What is a swivel?

I’m 99% sure that there will be some of you reading this, and wondering what a swivel is. Knowing what the phrase means can’t be easy if you don’t know about the contraption. So allow me to explain.

A swivel is when two parts are connected, in a way which enables one to spin around without becoming disconnected from the other. That’s why we call a chain that turns a “swivel chair”. It’s also because of this device that we get the phrase “to swivel around”.

Is it a noun? Is it a verb?

Swivel is one of those exciting words which started as a noun but has now become a verb too. A swivel is something that spins around, whereas to swivel means to turn around.

In the case of our quote, swivel is a noun; your head needs to be on top of swivel so that it can turn around. However, if you were to ask someone to “swivel around”, you would be using that word as a verb.

Other examples of nouns that have become verbs are Google, Bottle, and Drink.
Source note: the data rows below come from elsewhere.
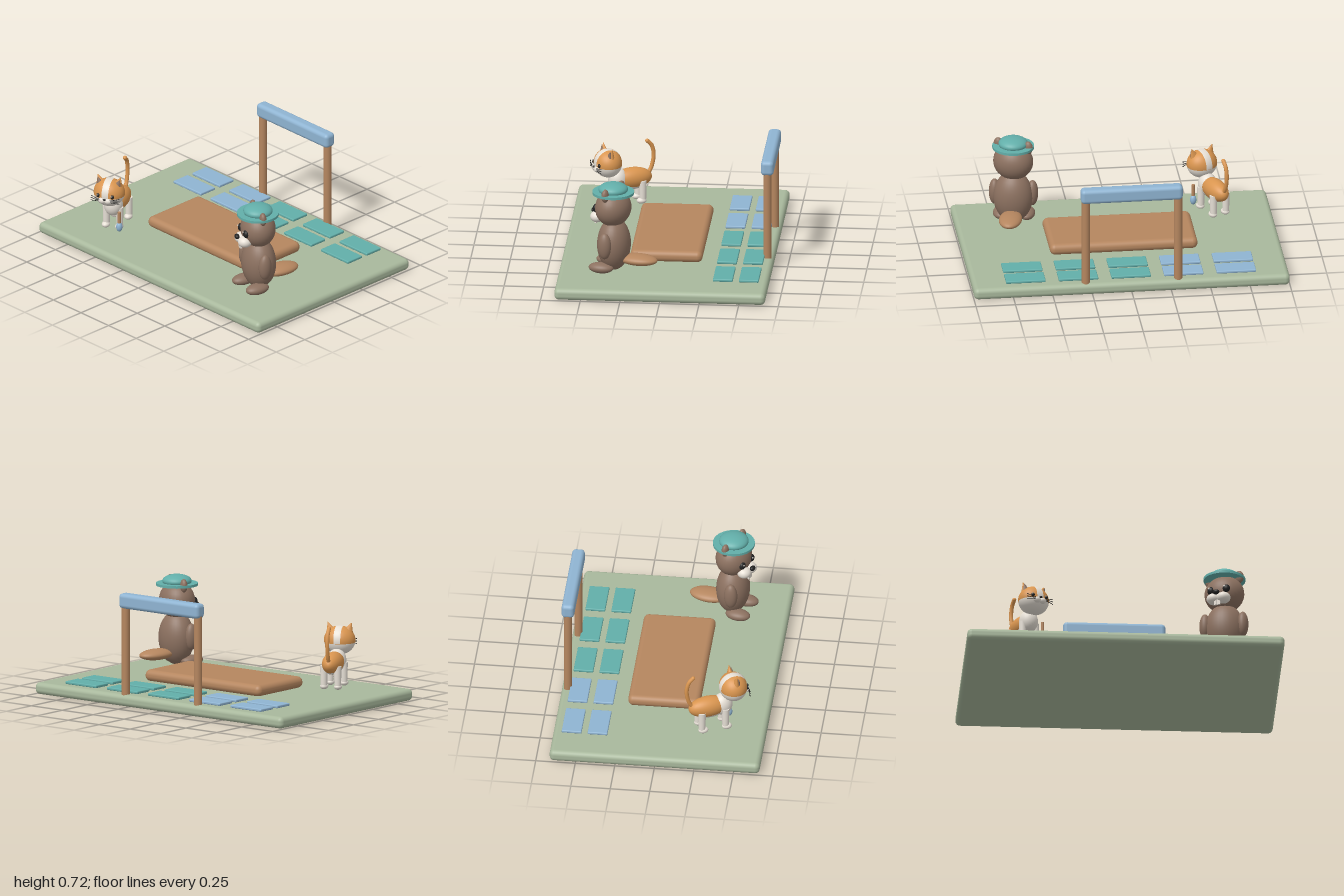
import * as THREE from 'three';
import { RoundedBoxGeometry } from 'three/addons/geometries/RoundedBoxGeometry.js';

const colour = (name, color) => {
  const m = new THREE.MeshStandardMaterial({ color });
  m.name = name;
  return m;
};

export function createModel() {
  const green = colour('sage green', 0xa8b89c);
  const wood = colour('wood', 0xb5865f);
  const blue = colour('soft blue', 0x8fb4d2);
  const teal = colour('teal', 0x62aea9);
  const brown = colour('fur brown', 0x8c7160);
  const orange = colour('ginger', 0xd9954f);
  const cream = colour('cream', 0xe6dfd5);
  const black = colour('black', 0x222222);

  const model = new THREE.Group();
  model.name = 'playgroundScene';

  const add = (parent, name, geo, mat, x = 0, y = 0, z = 0) => {
    const mesh = new THREE.Mesh(geo, mat);
    mesh.name = name;
    mesh.position.set(x, y, z);
    parent.add(mesh);
    return mesh;
  };
  const box = (name, mat, w, h, d, r, x, y, z) =>
    add(model, name, new RoundedBoxGeometry(w, h, d, 4, r), mat, x, y, z);
  const ball = (parent, name, mat, rx, ry, rz, x, y, z) => {
    const mesh = add(parent, name, new THREE.SphereGeometry(1, 32, 20), mat, x, y, z);
    mesh.scale.set(rx, ry, rz);
    return mesh;
  };
  const group = (parent, name, x, y, z, turn) => {
    const g = new THREE.Group();
    g.name = name;
    g.position.set(x, y, z);
    g.rotation.y = turn;
    parent.add(g);
    return g;
  };
  const tube = (parent, name, mat, r, pts) => add(parent, name, new THREE.TubeGeometry(
    new THREE.CatmullRomCurve3(pts.map(p => new THREE.Vector3(...p))), 24, r, 10), mat);

  // Ground slab, platform and tiles
  box('base', green, 2, 0.075, 1.33, 0.03, 0, 0.0375, 0);
  box('platform', wood, 0.935, 0.073, 0.455, 0.034, 0, 0.119, 0);
  for (let i = 0; i < 5; i++) {
    for (const z of [-0.547, -0.383]) {
      box('tile', i < 2 ? blue : teal, 0.25, 0.018, 0.125, 0.006, (i - 2) / 3, 0.089, z);
    }
  }

  // Gate
  for (const x of [-0.295, 0.29]) {
    add(model, 'gatePost', new THREE.CylinderGeometry(0.026, 0.026, 0.57, 24), wood, x, 0.355, -0.625);
  }
  box('gateBeam', blue, 0.645, 0.095, 0.08, 0.025, 0, 0.672, -0.625);

  buildBeaver();
  buildCat();
  return model;

  function buildBeaver() {
    const beaver = group(model, 'beaver', 0.64, 0, 0.315, -0.22);
    ball(beaver, 'body', brown, 0.125, 0.17, 0.105, 0, 0.265, 0);
    ball(beaver, 'tail', wood, 0.073, 0.035, 0.125, 0, 0.175, -0.16);
    for (const s of [-1, 1]) {
      ball(beaver, 'arm', brown, 0.036, 0.085, 0.043, s * 0.12, 0.283, 0.025);
      ball(beaver, 'foot', brown, 0.05, 0.034, 0.08, s * 0.083, 0.125, 0.06);
    }

    // Head
    const head = group(beaver, 'head', 0, 0, 0.005, -0.23);
    ball(head, 'skull', brown, 0.128, 0.118, 0.11, 0, 0.505, 0);
    ball(head, 'nose', black, 0.022, 0.016, 0.016, 0, 0.466, 0.139);
    for (const s of [-1, 1]) {
      ball(head, 'ear', brown, 0.03, 0.043, 0.022, s * 0.1, 0.61, 0);
      ball(head, 'eye', black, 0.024, 0.026, 0.02, s * 0.052, 0.5, 0.095);
      ball(head, 'eyeGlint', cream, 0.006, 0.006, 0.004, s * 0.052 - 0.008, 0.511, 0.113);
      ball(head, 'muzzle', cream, 0.045, 0.036, 0.045, s * 0.033, 0.438, 0.097);
      add(head, 'tooth', new THREE.BoxGeometry(0.018, 0.035, 0.01), cream, s * 0.011, 0.403, 0.118);
    }

    // Cap with a flat brim
    add(head, 'capBrim', new THREE.CylinderGeometry(0.132, 0.132, 0.016, 40), teal, 0, 0.607, 0);
    ball(head, 'capCrown', teal, 0.093, 0.042, 0.093, 0, 0.627, 0);
  }

  function buildCat() {
    const cat = group(model, 'cat', -0.63, 0, 0.32, 0.42);
    ball(cat, 'body', orange, 0.064, 0.068, 0.13, 0, 0.25, -0.02);
    ball(cat, 'chest', cream, 0.06, 0.075, 0.062, 0, 0.25, 0.075);
    ball(cat, 'belly', cream, 0.052, 0.05, 0.11, 0, 0.225, -0.01);
    tube(cat, 'tail', orange, 0.013,
      [[0, 0.26, -0.12], [0, 0.31, -0.148], [0, 0.39, -0.163], [0, 0.455, -0.148], [0, 0.485, -0.12]]);
    ball(cat, 'tailTip', orange, 0.013, 0.013, 0.013, 0, 0.485, -0.12);
    for (const x of [-0.045, 0.045]) {
      for (const z of [-0.075, 0.08]) {
        add(cat, 'leg', new THREE.CylinderGeometry(0.024, 0.021, 0.13, 20), cream, x, 0.175, z);
        ball(cat, 'paw', cream, 0.026, 0.02, 0.032, x, 0.108, z + 0.008);
      }
    }

    // Two-tone head with a stripe over the crown
    const head = group(cat, 'head', 0, 0.368, 0.143, 0.04);
    const split = 1.72;
    const skull = (name, mat, start, length) => {
      const m = add(head, name, new THREE.SphereGeometry(1, 36, 20, 0, Math.PI * 2, start, length), mat);
      m.scale.set(0.1, 0.091, 0.088);
    };
    skull('headTop', orange, 0, split);
    skull('jaw', cream, split, Math.PI - split);
    const stripe = new THREE.SphereGeometry(1.012, 32, 6, 1.4, Math.PI + 0.3, Math.PI / 2 - 0.22, 0.44);
    stripe.rotateZ(Math.PI / 2);
    stripe.scale(0.1, 0.091, 0.088);
    add(head, 'headStripe', stripe, cream);

    // Face
    ball(head, 'nose', black, 0.01, 0.007, 0.007, 0, -0.012, 0.097);
    for (const s of [-1, 1]) {
      const ear = add(head, 'ear', new THREE.ConeGeometry(0.033, 0.065, 20), orange, s * 0.066, 0.084, 0);
      const inner = add(head, 'innerEar', new THREE.ConeGeometry(0.022, 0.045, 20), brown, s * 0.067, 0.08, 0.012);
      for (const e of [ear, inner]) {
        e.rotation.z = -s * 0.35;
        e.scale.z = 0.65;
      }
      ball(head, 'cheek', cream, 0.026, 0.02, 0.02, s * 0.019, -0.026, 0.08);
      ball(head, 'eye', black, 0.012, 0.014, 0.009, s * 0.047, 0.004, 0.077);
      ball(head, 'eyeGlint', cream, 0.004, 0.004, 0.003, s * 0.047 - 0.004, 0.009, 0.085);
      for (const k of [-1, 0, 1]) {
        tube(head, 'whisker', black, 0.002,
          [[s * 0.034, -0.022 + k * 0.006, 0.092], [s * 0.065, -0.02 + k * 0.011, 0.088], [s * 0.095, -0.018 + k * 0.017, 0.08]]);
      }
    }

    // Brush standing beside the front paw
    const brush = group(model, 'brush', -0.513, 0, 0.42, 0);
    add(brush, 'brushHandle', new THREE.CylinderGeometry(0.01, 0.01, 0.09, 16), wood, 0, 0.19, 0);
    ball(brush, 'brushHead', blue, 0.02, 0.032, 0.02, 0, 0.132, 0);
  }
}
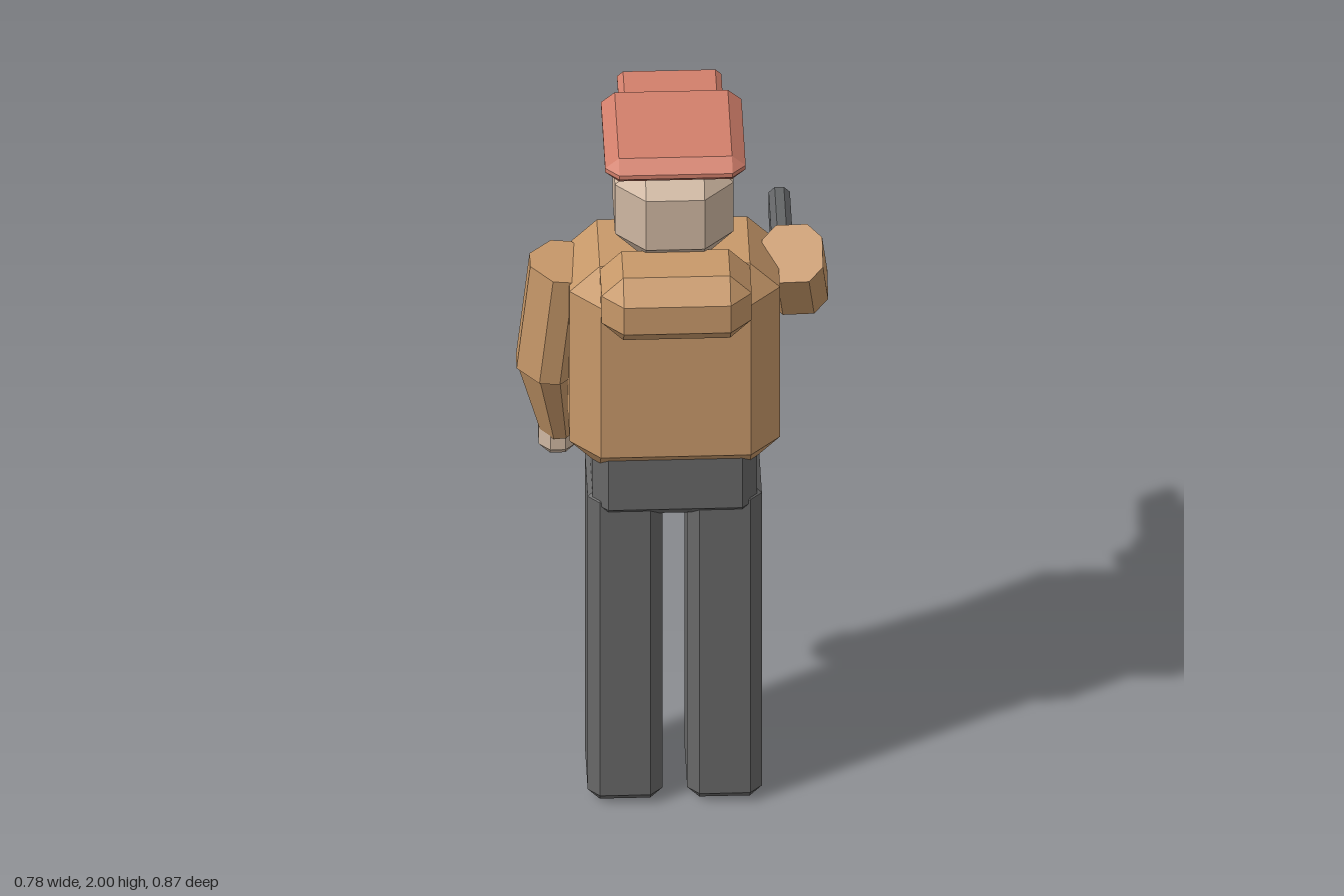
import * as THREE from 'three';
import { ConvexGeometry } from 'three/addons/geometries/ConvexGeometry.js';

const material = (name, color) => {
  const m = new THREE.MeshStandardMaterial({ color });
  m.name = name;
  return m;
};

// Box with every edge and corner cut off, given by its min/max on each axis
function chamferBox([x0, x1], [y0, y1], [z0, z1], c, cy = c) {
  const h = [(x1 - x0) / 2, (y1 - y0) / 2, (z1 - z0) / 2];
  const cut = [c, cy, c];
  const points = [];
  for (const sx of [-1, 1]) for (const sy of [-1, 1]) for (const sz of [-1, 1]) {
    const s = [sx, sy, sz];
    for (let outer = 0; outer < 3; outer++) {
      const p = s.map((sign, i) => sign * (i === outer ? h[i] : h[i] - cut[i]));
      points.push(new THREE.Vector3(...p));
    }
  }
  const geometry = new ConvexGeometry(points);
  geometry.translate((x0 + x1) / 2, (y0 + y1) / 2, (z0 + z1) / 2);
  return geometry;
}

// Tapered limb segment with a chamfered square section, rolled about its axis
function limb(from, to, h0, h1, roll) {
  const a = new THREE.Vector3(...from), b = new THREE.Vector3(...to);
  const axis = b.clone().sub(a).normalize();
  const side = new THREE.Vector3(1, 0, 0).addScaledVector(axis, -axis.x).normalize().applyAxisAngle(axis, roll);
  const front = axis.clone().cross(side);
  const points = [];
  for (const [centre, h] of [[a, h0], [b, h1]]) {
    const k = h * 0.52;
    for (const su of [-1, 1]) for (const sv of [-1, 1]) for (const [u, v] of [[h, k], [k, h]]) {
      points.push(centre.clone().addScaledVector(side, su * u).addScaledVector(front, sv * v));
    }
  }
  return new ConvexGeometry(points);
}

export function createModel() {
  const model = new THREE.Group();
  model.name = 'figure';
  const jacket = material('tan jacket', 0xc8996a);
  const trousers = material('grey trousers', 0x686868);
  const skin = material('skin', 0xd0b8a2);
  const red = material('red cap', 0xd27f6b);
  const metal = material('gunmetal', 0x636567);

  const add = (name, geometry, mat, parent = model) => {
    const mesh = new THREE.Mesh(geometry, mat);
    mesh.name = name;
    parent.add(mesh);
    return mesh;
  };

  // Legs and hips
  for (const [name, x] of [['leftLeg', 0.124], ['rightLeg', -0.124]]) {
    add(name, chamferBox([x - 0.093, x + 0.093], [0, 0.96], [0.042, 0.286], 0.03), trousers);
  }
  add('hips', chamferBox([-0.205, 0.205], [0.88, 1.13], [0.026, 0.302], 0.038), trousers);

  // Jacket body and rolled hood behind the neck
  add('torso', chamferBox([-0.262, 0.262], [1.03, 1.64], [-0.012, 0.337], 0.075), jacket);
  add('hood', chamferBox([-0.187, 0.187], [1.5, 1.69], [0.215, 0.437], 0.054), jacket);

  // Head and cap, with the peak towards -z
  add('head', chamferBox([-0.148, 0.148], [1.64, 1.94], [0.005, 0.302], 0.075), skin);
  const cap = new THREE.Group();
  cap.name = 'cap';
  model.add(cap);
  add('capCrown', chamferBox([-0.175, 0.175], [1.93, 2.0], [-0.012, 0.337], 0.034, 0.029), red, cap);
  add('capPeak', chamferBox([-0.13, 0.13], [1.93, 1.963], [-0.132, 0.1], 0.015, 0.014), red, cap);

  // Hanging arm
  const down = new THREE.Group();
  down.name = 'rightArm';
  model.add(down);
  add('rightUpperArm', limb([-0.277, 1.58, 0.155], [-0.31, 1.25, 0.13], 0.075, 0.075, Math.PI / 4), jacket, down);
  add('rightForearm', limb([-0.31, 1.28, 0.133], [-0.28, 1.01, 0.055], 0.073, 0.045, Math.PI / 4), jacket, down);
  add('rightHand', chamferBox([-0.332, -0.238], [0.93, 1.05], [0, 0.095], 0.028), skin, down);

  // Arm reaching forward
  const raised = new THREE.Group();
  raised.name = 'leftArm';
  model.add(raised);
  add('leftUpperArm', limb([0.297, 1.59, 0.156], [0.316, 1.37, -0.012], 0.075, 0.075, 0), jacket, raised);
  add('leftForearm', limb([0.316, 1.39, 0.01], [0.291, 1.328, -0.218], 0.073, 0.052, 0), jacket, raised);
  add('leftHand', chamferBox([0.236, 0.334], [1.263, 1.375], [-0.28, -0.19], 0.03), skin, raised);

  // Handheld blaster
  const tool = new THREE.Group();
  tool.name = 'blaster';
  model.add(tool);
  add('barrel', chamferBox([0.259, 0.312], [1.273, 1.376], [-0.437, -0.2], 0.015), metal, tool);
  const grip = add('grip', chamferBox([-0.023, 0.023], [-0.075, 0.075], [-0.03, 0.03], 0.012), metal, tool);
  grip.position.set(0.286, 1.253, -0.204);
  grip.rotation.x = 0.24;

  return model;
}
“Swivel chair” is an interesting word because it could be debated as to whether the “swivel” part is a noun or a verb. Is it a chair made using a swivel or a chair that you can swivel on?

Other military phrases

Of course, the phrase “keep your head on a swivel is far from the only phrase that has military origins. Let’s take a look at three more examples.

“Bite the bullet” comes from the American Civil War. Sometimes, when you were severely injured, you would need to have some rather painful things done to you, for you to survive. And to stop the screaming, many soldiers would bite down upon a bullet. Hence the phrase “bite the bullet” meaning to do something which you really don’t want to do.

“Whole nine yards” has a slightly unknown origin, even though it is related to the military. Likely talking about the distance that American troops would need to run to be able to attack the British head-on.

And finally “Cup of Joe” was named after Josephus Daniels, a navy secretary who banned alcohol, causing many to replace it with coffee.

When civilians can use it

“But I’m not in the military. When will I need to use ‘keep your head on a swivel’?”

You could one day be given an interview for an important job. Your interviewer might be trying to catch you out, to make sure he only hires the best. You need to be aware of anything he might ask about.

If you’re walking through a busy city, you will need to “keep your head on a swivel” to make sure none of your belongings gets pickpocketed.

Sometimes, the company you work for might be needing to cut people off to save money. In this kind of situation, your colleagues might be trying to get you fired. So you’ll need to keep your head on a swivel to catch them before they can do so.


Of course, this isn’t the only way of saying “be alert”. Several phrases mean similar things.

“Keep your eyes peeled” means to keep your eyes open at all times, you don’t want to be in the dark when something terrible happens.

“Be prepared” is straightforward and to the point way of saying it.

“Be on red alert” means to treat everything with the utmost urgency. Even things which might seem small and insignificant can end up having enormous consequences if not addressed promptly.

Metaphorical Language

“Keep your head on a swivel” is a beautiful example of metaphorical language. Phrases that we use which don’t mean what they literally say.

You can’t literally keep your head on a swivel, trying to turn your neck like that would cause it to break. And you can’t remove your head to put it on one, because you would die. However, we say it because we want people to act as if their head would be on a swivel.

“Keep your head on a swivel” works better than “make your head act like it’s on a swivel”; it’s more concise.


“Keep your head on a swivel” just means to be alert, and aware of any danger which might be surrounding you.

Like many phrases that we say all the time, it has its origins in the military.

A swivel is when two parts are connected in a way that enables one to spin around the other. Because of the noun, the word has also become a verb. When you are talking about putting your body parts on one, it shows an example of metaphorical language.